The Telegraph
Since 1st March, 1999
Email This Page
Despite torture, al Qaida kingpin could stay silent

Singapore, March 4 (Reuters): The operations chief of al Qaida may be pummelled with sound, deprived of sleep and seduced with words to give up secrets of planned operations. Inspired by Islamic heroes of history, Khalid Sheikh Mohammed may stay silent for a long time.

The most senior leader of Osama bin Laden’s al Qaida network to fall into US hands has many examples to remember while his interrogators race to prise from the suspected mastermind of the September 11 attacks on New York and Washington his latest plots.

Legend has it that during the time of the Prophet Mohammed, a black slave, Bilal, famed for his melodious voice, was dragged over hot sand and burning coals by infidels to force him to give up his association with the Prophet. He refused. “He will be very professional,” US-based terror expert Zachary Abuza, assistant professor of political science and international relations at Simmons College in Boston, said of Mohammed.

“He will obfuscate and mislead and try not to talk,” he said. “They will break him down because in the US there is a very strong sense of urgency.”

That sense of urgency will be multiplied by the knowledge that with every passing moment, Mohammed’s information becomes outdated as his operatives move from locations he knows, plans are scrapped or brought forward.

And there is the fear of retaliatory attacks in revenge for the arrest of Mohammed before dawn on Saturday. Kalashnikov-toting Pakistani security agents seized him from a house in a middle-class district of the teeming central Pakistani city of Rawalpindi. “He had his finger on the pulse of every al Qaida cell,” said Abuza. “In terms of fighting the war on terror there is no one more important.”

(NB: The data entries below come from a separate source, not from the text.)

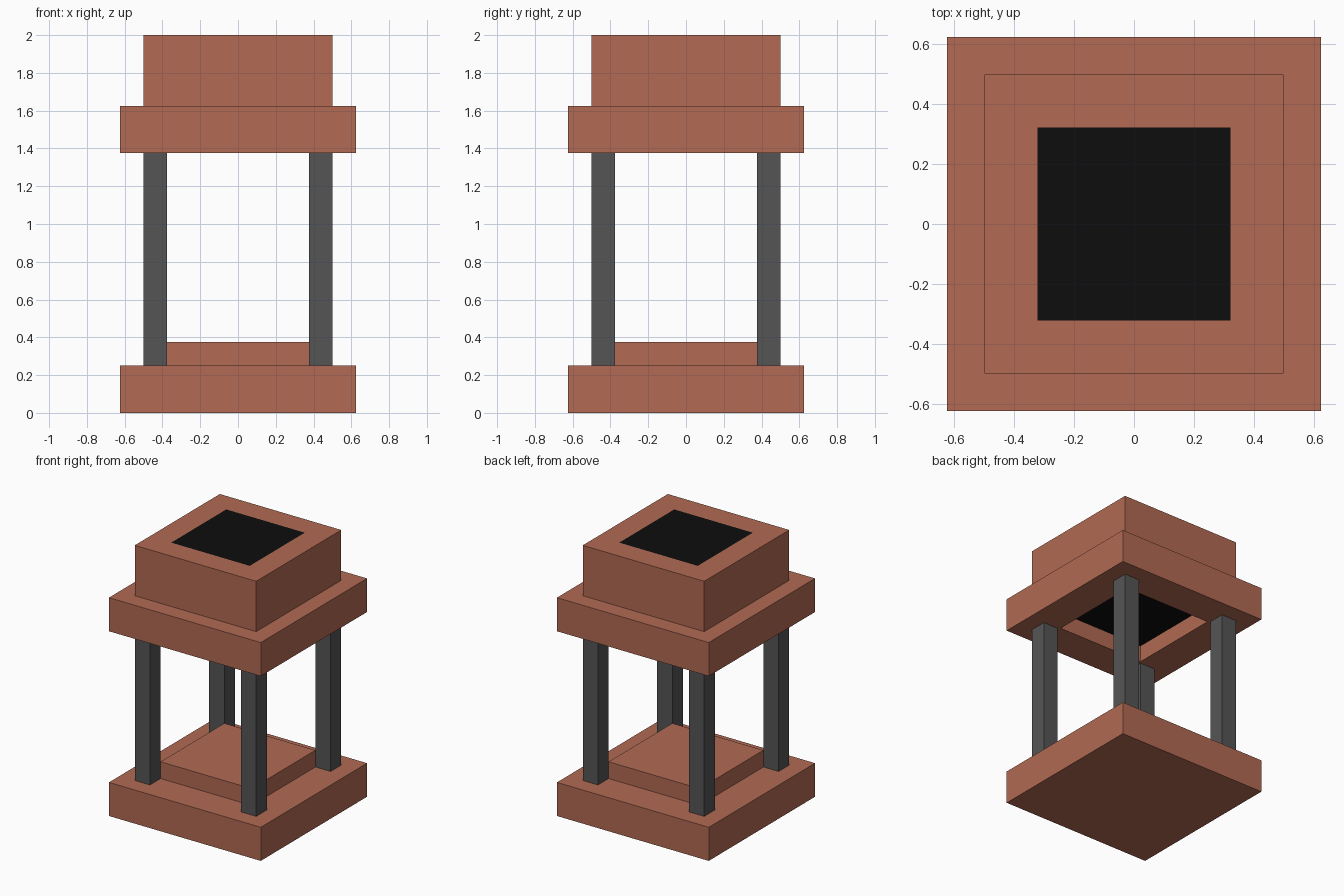
import bpy
import bmesh
from mathutils import Matrix

if "Cube" in bpy.data.objects:
    bpy.data.objects.remove(bpy.data.objects["Cube"], do_unlink=True)


def make_material(name, rgb):
    mat = bpy.data.materials.new(name)
    mat.use_nodes = True
    mat.diffuse_color = (*rgb, 1)
    mat.node_tree.nodes["Principled BSDF"].inputs["Base Color"].default_value = (*rgb, 1)
    return mat


brick = make_material("brick_red", (0.445, 0.144, 0.087))
iron = make_material("dark_grey", (0.091, 0.091, 0.091))
soot = make_material("black", (0.004, 0.004, 0.004))


def block(name, half, z0, z1, mats, centre=(0, 0), panel=0, recess=0.0):
    """Square block; panel = +1/-1 insets a dark square on its top/bottom, sunk by recess."""
    bm = bmesh.new()
    size = Matrix.Diagonal((2 * half, 2 * half, z1 - z0, 1))
    bmesh.ops.create_cube(bm, size=1, matrix=Matrix.Translation((*centre, (z0 + z1) / 2)) @ size)
    bm.normal_update()
    if panel:
        face = next(f for f in bm.faces if f.normal.z * panel > 0.9)
        bmesh.ops.inset_region(bm, faces=[face], thickness=half - 0.25)
        if recess:
            # Sink the inset square, leaving walls around it
            face = bmesh.ops.extrude_discrete_faces(bm, faces=[face])["faces"][0]
            bmesh.ops.translate(bm, verts=face.verts, vec=(0, 0, -panel * recess))
        face.material_index = 1
    mesh = bpy.data.meshes.new(name)
    bm.to_mesh(mesh)
    bm.free()
    for mat in mats:
        mesh.materials.append(mat)
    obj = bpy.data.objects.new(name, mesh)
    bpy.context.collection.objects.link(obj)
    return obj


# Base and raised hearth
block("base", 0.625, 0, 0.25, [brick])
block("hearth", 0.375, 0.25, 0.375, [brick])

# Corner posts
for side, x in (("left", 0.4375), ("right", -0.4375)):
    for end, y in (("front", -0.4375), ("back", 0.4375)):
        block(f"{end}_{side}_post", 0.0625, 0.25, 1.375, [iron], (x, y))

# Hood with a recessed flue underneath, and chimney with a dark opening on top
block("hood", 0.625, 1.375, 1.625, [brick, soot], panel=-1, recess=0.125)
block("chimney", 0.5, 1.625, 2.0, [brick, soot], panel=1)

Intelligence experts say “soft torture” is almost certainly being brought to bear.

In the case of Omar al-Faruq, a leading al Qaida operative captured in Indonesia in June and handed over to the US, interrogators deprived him of sleep for three months before he broke, said one intelligence expert. Methods to deprive a suspect of sleep include leaving the lights on all the time and constant noise.

Interrogators try to develop a dialogue with the captive using “good cop, bad cop” techniques in which one interrogator appears friendly as if protecting the prisoner from another more menacing one.

Email This Page